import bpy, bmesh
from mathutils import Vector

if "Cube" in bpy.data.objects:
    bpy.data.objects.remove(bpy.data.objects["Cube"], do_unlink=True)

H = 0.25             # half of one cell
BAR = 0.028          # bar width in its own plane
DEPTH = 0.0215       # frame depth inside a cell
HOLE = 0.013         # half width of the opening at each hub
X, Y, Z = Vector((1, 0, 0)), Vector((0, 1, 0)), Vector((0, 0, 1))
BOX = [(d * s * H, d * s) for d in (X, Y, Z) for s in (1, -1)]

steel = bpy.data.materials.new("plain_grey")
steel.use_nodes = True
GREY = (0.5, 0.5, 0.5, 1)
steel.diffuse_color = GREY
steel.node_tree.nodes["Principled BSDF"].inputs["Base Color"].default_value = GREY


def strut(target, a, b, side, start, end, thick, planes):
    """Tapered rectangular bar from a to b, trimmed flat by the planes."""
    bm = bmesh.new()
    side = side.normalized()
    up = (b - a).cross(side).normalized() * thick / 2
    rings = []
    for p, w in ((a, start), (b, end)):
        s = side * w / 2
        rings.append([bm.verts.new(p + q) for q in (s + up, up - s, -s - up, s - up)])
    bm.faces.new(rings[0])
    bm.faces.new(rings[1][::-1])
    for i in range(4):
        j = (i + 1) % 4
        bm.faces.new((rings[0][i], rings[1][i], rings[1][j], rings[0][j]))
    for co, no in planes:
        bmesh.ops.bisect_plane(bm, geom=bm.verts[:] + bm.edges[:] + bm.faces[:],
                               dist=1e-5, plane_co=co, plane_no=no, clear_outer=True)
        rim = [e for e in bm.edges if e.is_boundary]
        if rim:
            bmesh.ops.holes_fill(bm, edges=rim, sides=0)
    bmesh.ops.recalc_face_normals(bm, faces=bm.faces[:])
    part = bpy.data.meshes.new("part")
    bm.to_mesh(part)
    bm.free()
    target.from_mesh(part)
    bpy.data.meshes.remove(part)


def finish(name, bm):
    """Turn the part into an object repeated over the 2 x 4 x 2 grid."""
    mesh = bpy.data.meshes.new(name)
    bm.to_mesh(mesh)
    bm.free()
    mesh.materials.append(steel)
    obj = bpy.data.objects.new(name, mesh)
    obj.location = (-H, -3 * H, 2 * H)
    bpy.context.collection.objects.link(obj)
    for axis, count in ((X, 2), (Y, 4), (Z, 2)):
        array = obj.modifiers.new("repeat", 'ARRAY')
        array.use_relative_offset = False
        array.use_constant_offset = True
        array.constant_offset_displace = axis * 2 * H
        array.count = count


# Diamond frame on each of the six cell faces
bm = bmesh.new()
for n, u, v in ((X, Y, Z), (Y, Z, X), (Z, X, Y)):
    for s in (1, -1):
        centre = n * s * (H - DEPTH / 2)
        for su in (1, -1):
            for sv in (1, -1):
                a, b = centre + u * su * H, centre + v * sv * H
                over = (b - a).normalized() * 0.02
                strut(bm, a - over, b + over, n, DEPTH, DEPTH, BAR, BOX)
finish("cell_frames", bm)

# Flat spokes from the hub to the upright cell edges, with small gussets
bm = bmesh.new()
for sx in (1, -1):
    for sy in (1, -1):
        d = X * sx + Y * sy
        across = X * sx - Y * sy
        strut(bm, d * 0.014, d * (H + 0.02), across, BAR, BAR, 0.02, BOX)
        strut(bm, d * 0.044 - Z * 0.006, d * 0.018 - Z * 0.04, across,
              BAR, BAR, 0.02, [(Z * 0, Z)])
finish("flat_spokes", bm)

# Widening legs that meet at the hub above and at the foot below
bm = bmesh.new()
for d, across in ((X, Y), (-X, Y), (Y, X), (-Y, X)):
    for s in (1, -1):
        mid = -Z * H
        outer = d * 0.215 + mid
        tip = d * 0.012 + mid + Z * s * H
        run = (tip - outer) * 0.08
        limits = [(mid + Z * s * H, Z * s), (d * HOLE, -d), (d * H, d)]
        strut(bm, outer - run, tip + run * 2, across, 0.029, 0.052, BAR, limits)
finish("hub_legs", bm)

====

#### [Assigned task]
The answer should hold only the lines from the start of the records above through the line containing "the part into", each set down exactly.

#### [Written solution]
import bpy, bmesh
from mathutils import Vector

if "Cube" in bpy.data.objects:
    bpy.data.objects.remove(bpy.data.objects["Cube"], do_unlink=True)

H = 0.25             # half of one cell
BAR = 0.028          # bar width in its own plane
DEPTH = 0.0215       # frame depth inside a cell
HOLE = 0.013         # half width of the opening at each hub
X, Y, Z = Vector((1, 0, 0)), Vector((0, 1, 0)), Vector((0, 0, 1))
BOX = [(d * s * H, d * s) for d in (X, Y, Z) for s in (1, -1)]

steel = bpy.data.materials.new("plain_grey")
steel.use_nodes = True
GREY = (0.5, 0.5, 0.5, 1)
steel.diffuse_color = GREY
steel.node_tree.nodes["Principled BSDF"].inputs["Base Color"].default_value = GREY


def strut(target, a, b, side, start, end, thick, planes):
    """Tapered rectangular bar from a to b, trimmed flat by the planes."""
    bm = bmesh.new()
    side = side.normalized()
    up = (b - a).cross(side).normalized() * thick / 2
    rings = []
    for p, w in ((a, start), (b, end)):
        s = side * w / 2
        rings.append([bm.verts.new(p + q) for q in (s + up, up - s, -s - up, s - up)])
    bm.faces.new(rings[0])
    bm.faces.new(rings[1][::-1])
    for i in range(4):
        j = (i + 1) % 4
        bm.faces.new((rings[0][i], rings[1][i], rings[1][j], rings[0][j]))
    for co, no in planes:
        bmesh.ops.bisect_plane(bm, geom=bm.verts[:] + bm.edges[:] + bm.faces[:],
                               dist=1e-5, plane_co=co, plane_no=no, clear_outer=True)
        rim = [e for e in bm.edges if e.is_boundary]
        if rim:
            bmesh.ops.holes_fill(bm, edges=rim, sides=0)
    bmesh.ops.recalc_face_normals(bm, faces=bm.faces[:])
    part = bpy.data.meshes.new("part")
    bm.to_mesh(part)
    bm.free()
    target.from_mesh(part)
    bpy.data.meshes.remove(part)


def finish(name, bm):
    """Turn the part into an object repeated over the 2 x 4 x 2 grid."""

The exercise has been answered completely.